Would you please return the lines of the entries below starting at the line that has "v.co = (c[0]" and ending at the line that has "inner = y1 if face < 0 else y0", both included, exactly as they are?

Entries taken from a collection:
────────────────────

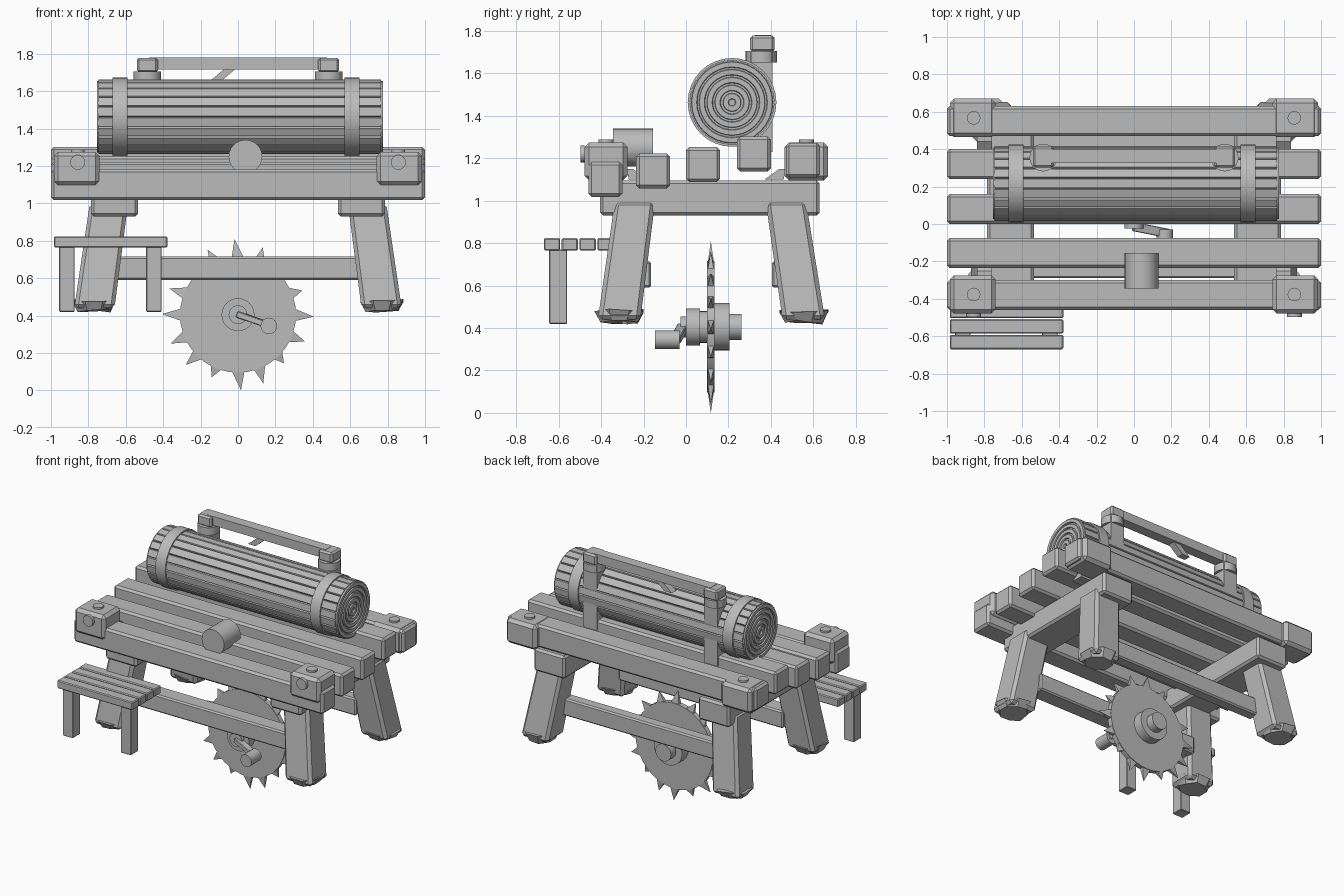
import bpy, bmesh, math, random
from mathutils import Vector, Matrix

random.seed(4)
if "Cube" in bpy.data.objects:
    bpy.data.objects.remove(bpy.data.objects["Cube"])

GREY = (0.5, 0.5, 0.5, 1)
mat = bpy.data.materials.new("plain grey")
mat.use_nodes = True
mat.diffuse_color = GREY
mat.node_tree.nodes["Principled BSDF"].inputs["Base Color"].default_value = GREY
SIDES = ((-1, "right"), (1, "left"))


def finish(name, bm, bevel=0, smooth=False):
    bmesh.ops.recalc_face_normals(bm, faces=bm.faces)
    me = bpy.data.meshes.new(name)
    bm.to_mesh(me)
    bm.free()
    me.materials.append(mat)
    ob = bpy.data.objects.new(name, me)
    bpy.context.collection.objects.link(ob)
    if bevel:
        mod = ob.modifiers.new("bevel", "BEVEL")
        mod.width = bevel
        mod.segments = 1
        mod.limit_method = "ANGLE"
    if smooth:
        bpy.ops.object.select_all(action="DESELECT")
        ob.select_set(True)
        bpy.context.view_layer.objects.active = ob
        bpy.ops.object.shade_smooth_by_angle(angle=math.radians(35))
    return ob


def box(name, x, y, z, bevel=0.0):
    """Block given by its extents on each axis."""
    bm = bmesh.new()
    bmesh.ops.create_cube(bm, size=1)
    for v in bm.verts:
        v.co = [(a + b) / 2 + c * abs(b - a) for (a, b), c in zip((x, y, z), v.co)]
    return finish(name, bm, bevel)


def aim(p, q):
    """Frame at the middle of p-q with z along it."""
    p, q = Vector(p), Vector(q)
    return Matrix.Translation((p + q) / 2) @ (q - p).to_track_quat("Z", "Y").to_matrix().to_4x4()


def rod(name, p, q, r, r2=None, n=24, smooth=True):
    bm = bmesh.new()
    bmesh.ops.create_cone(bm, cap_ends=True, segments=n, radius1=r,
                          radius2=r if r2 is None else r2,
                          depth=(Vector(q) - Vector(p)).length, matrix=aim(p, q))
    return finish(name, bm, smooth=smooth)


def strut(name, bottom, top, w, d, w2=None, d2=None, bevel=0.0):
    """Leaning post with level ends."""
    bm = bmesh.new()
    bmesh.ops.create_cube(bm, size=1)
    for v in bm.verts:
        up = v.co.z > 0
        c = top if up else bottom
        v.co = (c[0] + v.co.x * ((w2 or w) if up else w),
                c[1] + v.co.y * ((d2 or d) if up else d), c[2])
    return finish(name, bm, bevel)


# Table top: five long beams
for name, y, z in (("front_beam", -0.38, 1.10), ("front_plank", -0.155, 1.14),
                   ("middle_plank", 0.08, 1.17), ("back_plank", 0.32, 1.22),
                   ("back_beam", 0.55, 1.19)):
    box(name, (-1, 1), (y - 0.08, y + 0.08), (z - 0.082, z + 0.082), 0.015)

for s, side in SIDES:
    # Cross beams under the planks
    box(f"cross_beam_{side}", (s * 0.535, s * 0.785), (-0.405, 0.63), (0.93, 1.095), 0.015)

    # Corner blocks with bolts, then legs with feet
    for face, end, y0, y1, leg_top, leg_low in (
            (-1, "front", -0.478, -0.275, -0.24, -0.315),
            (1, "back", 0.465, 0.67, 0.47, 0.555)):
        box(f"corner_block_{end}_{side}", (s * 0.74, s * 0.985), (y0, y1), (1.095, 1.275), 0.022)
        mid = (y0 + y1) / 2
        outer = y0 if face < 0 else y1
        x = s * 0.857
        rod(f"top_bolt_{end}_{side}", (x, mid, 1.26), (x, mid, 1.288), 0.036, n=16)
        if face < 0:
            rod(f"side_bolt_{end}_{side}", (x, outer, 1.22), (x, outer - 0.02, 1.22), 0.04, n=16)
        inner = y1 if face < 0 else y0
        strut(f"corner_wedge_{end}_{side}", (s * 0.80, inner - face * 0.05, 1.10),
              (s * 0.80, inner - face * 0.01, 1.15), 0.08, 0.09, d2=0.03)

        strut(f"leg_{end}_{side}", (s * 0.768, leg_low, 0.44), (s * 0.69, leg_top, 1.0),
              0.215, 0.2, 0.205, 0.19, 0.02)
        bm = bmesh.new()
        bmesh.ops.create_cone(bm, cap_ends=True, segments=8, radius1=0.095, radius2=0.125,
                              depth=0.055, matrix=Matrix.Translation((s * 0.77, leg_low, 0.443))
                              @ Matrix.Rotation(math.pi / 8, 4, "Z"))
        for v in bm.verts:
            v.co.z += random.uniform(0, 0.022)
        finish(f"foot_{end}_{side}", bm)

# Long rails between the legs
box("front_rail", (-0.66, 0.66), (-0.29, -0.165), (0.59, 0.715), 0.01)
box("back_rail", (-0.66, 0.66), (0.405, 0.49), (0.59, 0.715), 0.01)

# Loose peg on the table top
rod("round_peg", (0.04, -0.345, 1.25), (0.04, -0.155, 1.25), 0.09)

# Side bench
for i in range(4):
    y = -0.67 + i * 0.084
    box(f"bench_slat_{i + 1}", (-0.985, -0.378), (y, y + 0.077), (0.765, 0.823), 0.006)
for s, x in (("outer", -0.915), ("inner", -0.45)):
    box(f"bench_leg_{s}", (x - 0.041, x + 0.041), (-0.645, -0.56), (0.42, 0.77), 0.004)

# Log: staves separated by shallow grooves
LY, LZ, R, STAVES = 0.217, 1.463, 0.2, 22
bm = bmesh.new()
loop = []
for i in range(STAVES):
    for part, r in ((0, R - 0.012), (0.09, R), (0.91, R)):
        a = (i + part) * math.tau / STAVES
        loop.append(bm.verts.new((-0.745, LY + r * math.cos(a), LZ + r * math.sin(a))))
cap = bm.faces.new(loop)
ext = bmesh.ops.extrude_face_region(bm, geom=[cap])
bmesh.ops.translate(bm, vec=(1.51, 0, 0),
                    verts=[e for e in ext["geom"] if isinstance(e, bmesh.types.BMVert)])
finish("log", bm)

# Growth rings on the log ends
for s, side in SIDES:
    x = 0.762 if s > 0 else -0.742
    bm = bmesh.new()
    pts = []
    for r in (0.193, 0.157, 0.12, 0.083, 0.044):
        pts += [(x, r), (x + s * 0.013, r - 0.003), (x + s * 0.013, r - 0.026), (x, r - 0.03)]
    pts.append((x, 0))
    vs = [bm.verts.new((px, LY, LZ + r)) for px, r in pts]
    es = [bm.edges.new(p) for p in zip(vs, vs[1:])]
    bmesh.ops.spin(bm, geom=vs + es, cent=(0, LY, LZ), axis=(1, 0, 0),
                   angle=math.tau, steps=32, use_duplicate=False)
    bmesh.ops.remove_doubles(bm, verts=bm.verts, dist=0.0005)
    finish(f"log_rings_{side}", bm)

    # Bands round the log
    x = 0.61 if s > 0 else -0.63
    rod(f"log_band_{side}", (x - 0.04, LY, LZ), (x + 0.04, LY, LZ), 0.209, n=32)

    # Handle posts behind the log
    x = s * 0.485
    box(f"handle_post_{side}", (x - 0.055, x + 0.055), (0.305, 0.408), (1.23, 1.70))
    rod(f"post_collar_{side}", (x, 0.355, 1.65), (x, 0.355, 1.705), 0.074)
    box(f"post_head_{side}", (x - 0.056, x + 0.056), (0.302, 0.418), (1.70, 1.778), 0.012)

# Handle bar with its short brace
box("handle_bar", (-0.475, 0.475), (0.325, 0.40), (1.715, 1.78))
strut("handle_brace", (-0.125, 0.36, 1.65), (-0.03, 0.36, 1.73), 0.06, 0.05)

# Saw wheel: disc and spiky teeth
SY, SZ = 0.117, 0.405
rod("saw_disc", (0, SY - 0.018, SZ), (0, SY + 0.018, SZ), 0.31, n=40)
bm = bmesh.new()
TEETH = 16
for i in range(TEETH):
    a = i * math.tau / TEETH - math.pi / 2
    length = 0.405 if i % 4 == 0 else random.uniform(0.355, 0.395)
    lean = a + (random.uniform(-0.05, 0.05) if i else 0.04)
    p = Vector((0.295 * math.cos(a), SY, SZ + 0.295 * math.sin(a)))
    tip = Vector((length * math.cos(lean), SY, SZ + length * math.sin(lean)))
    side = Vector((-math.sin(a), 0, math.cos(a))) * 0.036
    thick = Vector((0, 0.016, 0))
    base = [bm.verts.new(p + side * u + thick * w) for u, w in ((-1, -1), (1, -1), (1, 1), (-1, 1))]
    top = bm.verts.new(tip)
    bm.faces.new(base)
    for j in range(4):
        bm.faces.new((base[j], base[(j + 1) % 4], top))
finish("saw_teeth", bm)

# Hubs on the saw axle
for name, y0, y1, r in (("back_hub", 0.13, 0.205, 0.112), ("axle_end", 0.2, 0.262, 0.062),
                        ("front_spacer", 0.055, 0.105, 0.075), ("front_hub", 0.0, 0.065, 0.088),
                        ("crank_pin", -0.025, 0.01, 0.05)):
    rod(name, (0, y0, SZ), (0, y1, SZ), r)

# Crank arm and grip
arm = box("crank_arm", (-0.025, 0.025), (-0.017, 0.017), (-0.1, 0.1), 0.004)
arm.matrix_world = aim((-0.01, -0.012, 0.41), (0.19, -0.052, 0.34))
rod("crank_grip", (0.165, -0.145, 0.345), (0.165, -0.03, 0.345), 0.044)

────────────────────

◆ **Expected output**
        v.co = (c[0] + v.co.x * ((w2 or w) if up else w),
                c[1] + v.co.y * ((d2 or d) if up else d), c[2])
    return finish(name, bm, bevel)


# Table top: five long beams
for name, y, z in (("front_beam", -0.38, 1.10), ("front_plank", -0.155, 1.14),
                   ("middle_plank", 0.08, 1.17), ("back_plank", 0.32, 1.22),
                   ("back_beam", 0.55, 1.19)):
    box(name, (-1, 1), (y - 0.08, y + 0.08), (z - 0.082, z + 0.082), 0.015)

for s, side in SIDES:
    # Cross beams under the planks
    box(f"cross_beam_{side}", (s * 0.535, s * 0.785), (-0.405, 0.63), (0.93, 1.095), 0.015)

    # Corner blocks with bolts, then legs with feet
    for face, end, y0, y1, leg_top, leg_low in (
            (-1, "front", -0.478, -0.275, -0.24, -0.315),
            (1, "back", 0.465, 0.67, 0.47, 0.555)):
        box(f"corner_block_{end}_{side}", (s * 0.74, s * 0.985), (y0, y1), (1.095, 1.275), 0.022)
        mid = (y0 + y1) / 2
        outer = y0 if face < 0 else y1
        x = s * 0.857
        rod(f"top_bolt_{end}_{side}", (x, mid, 1.26), (x, mid, 1.288), 0.036, n=16)
        if face < 0:
            rod(f"side_bolt_{end}_{side}", (x, outer, 1.22), (x, outer - 0.02, 1.22), 0.04, n=16)
        inner = y1 if face < 0 else y0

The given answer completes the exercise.